# [TASK TO CARRY OUT]
Look at each line below and tally those holding "grey"; answer with that figure and nothing else.

[Data items]

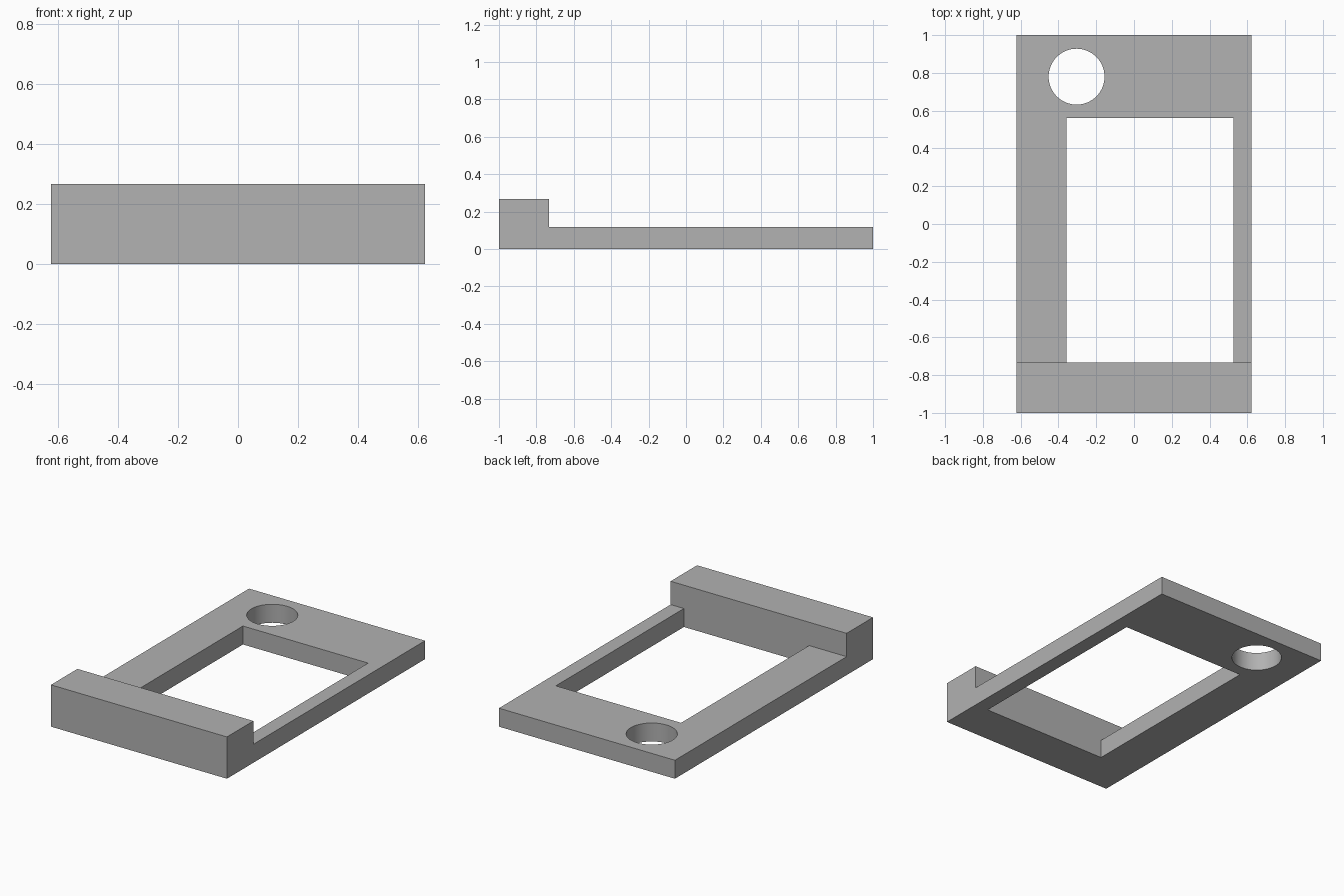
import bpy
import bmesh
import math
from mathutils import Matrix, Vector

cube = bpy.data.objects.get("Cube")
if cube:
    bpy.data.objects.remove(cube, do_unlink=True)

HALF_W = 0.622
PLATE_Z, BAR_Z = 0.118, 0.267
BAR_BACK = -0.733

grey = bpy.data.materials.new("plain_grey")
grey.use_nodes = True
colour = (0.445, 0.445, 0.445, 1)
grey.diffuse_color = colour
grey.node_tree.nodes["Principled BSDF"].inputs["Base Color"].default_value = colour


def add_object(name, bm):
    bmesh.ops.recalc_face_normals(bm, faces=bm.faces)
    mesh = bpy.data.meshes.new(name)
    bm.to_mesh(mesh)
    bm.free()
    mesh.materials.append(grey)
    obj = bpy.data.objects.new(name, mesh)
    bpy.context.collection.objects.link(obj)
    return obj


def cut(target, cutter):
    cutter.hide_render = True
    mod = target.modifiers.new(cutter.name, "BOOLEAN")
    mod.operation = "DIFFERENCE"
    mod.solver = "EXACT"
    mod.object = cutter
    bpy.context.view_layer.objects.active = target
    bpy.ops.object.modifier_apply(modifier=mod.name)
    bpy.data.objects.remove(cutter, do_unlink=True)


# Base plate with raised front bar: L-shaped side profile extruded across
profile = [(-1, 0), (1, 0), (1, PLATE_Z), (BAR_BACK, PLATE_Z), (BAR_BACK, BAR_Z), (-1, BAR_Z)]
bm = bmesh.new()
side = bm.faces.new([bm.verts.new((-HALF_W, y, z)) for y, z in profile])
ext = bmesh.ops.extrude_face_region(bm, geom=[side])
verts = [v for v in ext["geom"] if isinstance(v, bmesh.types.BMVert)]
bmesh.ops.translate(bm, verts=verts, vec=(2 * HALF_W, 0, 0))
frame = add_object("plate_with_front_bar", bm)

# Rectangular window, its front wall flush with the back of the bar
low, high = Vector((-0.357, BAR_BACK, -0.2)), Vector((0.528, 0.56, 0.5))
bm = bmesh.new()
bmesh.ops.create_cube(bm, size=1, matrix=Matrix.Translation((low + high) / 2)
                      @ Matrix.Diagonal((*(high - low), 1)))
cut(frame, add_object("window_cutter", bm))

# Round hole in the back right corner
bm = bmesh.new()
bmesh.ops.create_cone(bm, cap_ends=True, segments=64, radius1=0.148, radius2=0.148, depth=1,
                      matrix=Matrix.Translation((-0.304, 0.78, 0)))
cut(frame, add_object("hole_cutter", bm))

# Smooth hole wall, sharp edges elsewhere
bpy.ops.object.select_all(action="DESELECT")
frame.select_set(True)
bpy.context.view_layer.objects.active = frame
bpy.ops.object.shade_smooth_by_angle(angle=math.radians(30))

# [RESPONSE FOR THIS EXERCISE]
5